======== Extracted material ========
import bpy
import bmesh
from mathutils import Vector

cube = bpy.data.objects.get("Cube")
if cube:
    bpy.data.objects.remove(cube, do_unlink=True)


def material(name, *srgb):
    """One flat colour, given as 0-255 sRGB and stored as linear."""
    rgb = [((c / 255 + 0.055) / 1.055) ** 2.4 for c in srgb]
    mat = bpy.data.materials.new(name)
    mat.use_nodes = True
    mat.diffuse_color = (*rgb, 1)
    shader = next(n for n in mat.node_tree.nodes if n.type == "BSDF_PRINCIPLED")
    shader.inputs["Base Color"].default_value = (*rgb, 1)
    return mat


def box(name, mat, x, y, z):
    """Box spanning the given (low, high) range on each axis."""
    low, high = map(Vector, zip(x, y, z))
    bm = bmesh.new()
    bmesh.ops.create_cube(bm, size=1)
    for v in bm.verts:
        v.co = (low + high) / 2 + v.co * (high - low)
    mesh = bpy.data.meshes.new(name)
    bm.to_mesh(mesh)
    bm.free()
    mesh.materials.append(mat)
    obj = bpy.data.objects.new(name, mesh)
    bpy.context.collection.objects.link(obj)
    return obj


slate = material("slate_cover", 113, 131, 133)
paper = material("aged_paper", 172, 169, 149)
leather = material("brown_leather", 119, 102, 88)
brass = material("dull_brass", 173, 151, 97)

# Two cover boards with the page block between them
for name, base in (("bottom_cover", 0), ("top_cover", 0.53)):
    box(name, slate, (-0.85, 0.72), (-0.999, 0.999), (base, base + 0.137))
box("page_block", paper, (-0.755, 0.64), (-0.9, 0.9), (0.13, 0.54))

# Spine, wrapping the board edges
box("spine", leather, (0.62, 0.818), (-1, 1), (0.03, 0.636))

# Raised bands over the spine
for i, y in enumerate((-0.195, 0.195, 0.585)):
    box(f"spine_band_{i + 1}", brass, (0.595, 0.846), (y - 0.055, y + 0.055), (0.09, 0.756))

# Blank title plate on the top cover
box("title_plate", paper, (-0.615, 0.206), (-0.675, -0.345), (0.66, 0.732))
========
======== Extracted material ========
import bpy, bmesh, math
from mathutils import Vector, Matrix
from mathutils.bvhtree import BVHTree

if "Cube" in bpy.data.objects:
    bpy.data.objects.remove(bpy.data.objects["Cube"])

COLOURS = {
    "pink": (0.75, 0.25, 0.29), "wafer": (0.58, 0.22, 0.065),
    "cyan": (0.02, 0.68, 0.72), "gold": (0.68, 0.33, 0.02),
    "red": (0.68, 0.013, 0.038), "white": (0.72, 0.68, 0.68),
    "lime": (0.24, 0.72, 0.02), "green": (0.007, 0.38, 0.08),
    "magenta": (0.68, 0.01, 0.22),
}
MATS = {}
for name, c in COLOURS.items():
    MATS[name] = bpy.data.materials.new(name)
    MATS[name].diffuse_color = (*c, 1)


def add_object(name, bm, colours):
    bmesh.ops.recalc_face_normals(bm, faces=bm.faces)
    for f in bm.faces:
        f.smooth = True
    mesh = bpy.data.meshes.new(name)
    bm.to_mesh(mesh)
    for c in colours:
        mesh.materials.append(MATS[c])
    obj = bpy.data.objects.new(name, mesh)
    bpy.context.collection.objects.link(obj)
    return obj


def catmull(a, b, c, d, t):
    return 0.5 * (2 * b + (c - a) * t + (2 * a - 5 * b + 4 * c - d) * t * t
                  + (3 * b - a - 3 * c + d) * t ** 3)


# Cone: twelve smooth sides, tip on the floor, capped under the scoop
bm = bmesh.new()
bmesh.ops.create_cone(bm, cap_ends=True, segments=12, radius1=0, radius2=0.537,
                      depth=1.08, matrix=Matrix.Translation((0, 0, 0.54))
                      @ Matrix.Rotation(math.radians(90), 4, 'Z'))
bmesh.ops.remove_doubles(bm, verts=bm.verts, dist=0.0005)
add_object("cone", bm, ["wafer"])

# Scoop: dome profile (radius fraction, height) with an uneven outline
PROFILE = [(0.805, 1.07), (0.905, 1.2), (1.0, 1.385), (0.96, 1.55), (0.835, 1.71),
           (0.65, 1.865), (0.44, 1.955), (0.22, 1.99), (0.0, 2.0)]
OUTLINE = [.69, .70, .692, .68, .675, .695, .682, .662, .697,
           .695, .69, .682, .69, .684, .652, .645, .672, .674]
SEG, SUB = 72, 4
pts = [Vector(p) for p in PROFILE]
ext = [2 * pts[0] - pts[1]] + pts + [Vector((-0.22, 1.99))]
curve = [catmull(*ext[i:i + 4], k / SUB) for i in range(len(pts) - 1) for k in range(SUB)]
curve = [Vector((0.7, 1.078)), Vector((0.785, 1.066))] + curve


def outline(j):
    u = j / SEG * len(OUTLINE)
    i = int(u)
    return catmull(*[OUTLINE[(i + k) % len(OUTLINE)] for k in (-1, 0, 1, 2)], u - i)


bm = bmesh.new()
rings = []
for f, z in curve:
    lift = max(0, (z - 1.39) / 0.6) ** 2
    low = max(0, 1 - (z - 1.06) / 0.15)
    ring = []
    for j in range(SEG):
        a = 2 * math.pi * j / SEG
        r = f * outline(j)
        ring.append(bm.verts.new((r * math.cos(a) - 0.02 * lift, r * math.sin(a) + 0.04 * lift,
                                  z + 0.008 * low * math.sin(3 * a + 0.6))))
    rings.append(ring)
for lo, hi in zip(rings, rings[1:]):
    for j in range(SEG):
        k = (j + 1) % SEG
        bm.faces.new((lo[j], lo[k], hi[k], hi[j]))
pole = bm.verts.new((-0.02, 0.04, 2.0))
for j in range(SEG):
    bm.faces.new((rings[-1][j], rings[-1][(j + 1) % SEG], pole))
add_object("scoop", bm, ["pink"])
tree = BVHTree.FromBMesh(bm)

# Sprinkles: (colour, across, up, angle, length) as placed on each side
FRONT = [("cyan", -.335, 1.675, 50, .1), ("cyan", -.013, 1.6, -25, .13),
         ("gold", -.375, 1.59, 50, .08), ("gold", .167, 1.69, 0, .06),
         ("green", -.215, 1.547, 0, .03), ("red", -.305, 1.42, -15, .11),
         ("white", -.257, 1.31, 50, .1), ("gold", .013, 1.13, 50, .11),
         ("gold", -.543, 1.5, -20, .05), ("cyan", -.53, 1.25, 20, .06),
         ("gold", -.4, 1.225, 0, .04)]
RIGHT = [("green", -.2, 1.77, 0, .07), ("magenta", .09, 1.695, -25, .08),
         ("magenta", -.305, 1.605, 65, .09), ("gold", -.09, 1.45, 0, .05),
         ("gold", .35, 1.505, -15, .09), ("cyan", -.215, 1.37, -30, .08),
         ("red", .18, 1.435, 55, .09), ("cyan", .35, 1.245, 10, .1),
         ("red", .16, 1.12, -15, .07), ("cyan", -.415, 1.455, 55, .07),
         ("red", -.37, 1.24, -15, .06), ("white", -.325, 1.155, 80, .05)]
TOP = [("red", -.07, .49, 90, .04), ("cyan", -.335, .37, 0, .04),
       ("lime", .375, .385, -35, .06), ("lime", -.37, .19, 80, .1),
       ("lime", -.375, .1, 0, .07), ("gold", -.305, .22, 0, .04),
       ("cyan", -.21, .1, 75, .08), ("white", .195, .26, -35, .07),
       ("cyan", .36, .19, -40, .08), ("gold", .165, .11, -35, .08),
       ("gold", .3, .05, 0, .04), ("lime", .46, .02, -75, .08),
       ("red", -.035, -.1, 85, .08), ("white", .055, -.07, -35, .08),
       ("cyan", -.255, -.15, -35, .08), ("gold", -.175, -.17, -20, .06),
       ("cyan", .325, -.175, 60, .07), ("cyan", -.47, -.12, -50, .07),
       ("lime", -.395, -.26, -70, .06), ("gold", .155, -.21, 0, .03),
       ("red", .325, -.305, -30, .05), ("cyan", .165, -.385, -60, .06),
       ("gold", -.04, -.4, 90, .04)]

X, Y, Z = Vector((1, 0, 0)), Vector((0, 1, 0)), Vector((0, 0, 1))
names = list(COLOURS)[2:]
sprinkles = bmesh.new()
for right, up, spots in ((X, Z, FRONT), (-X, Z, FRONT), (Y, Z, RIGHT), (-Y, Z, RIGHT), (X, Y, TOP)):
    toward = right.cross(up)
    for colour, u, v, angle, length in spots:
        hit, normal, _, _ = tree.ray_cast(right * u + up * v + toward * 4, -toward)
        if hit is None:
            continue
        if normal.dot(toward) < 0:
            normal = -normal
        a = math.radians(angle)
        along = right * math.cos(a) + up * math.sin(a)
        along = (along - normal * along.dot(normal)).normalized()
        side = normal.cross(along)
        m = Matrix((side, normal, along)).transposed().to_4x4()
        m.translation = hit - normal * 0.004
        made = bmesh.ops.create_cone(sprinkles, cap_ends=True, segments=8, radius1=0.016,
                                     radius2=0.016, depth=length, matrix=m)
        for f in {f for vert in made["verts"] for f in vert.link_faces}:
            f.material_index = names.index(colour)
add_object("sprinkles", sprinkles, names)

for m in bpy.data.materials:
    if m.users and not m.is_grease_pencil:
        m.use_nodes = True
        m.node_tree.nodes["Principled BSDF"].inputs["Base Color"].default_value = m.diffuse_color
========
Task description> Copy out each line of the data that has the word "return" in it.

Completed task>
    return mat
    return obj
    return obj
    return 0.5 * (2 * b + (c - a) * t + (2 * a - 5 * b + 4 * c - d) * t * t
    return catmull(*[OUTLINE[(i + k) % len(OUTLINE)] for k in (-1, 0, 1, 2)], u - i)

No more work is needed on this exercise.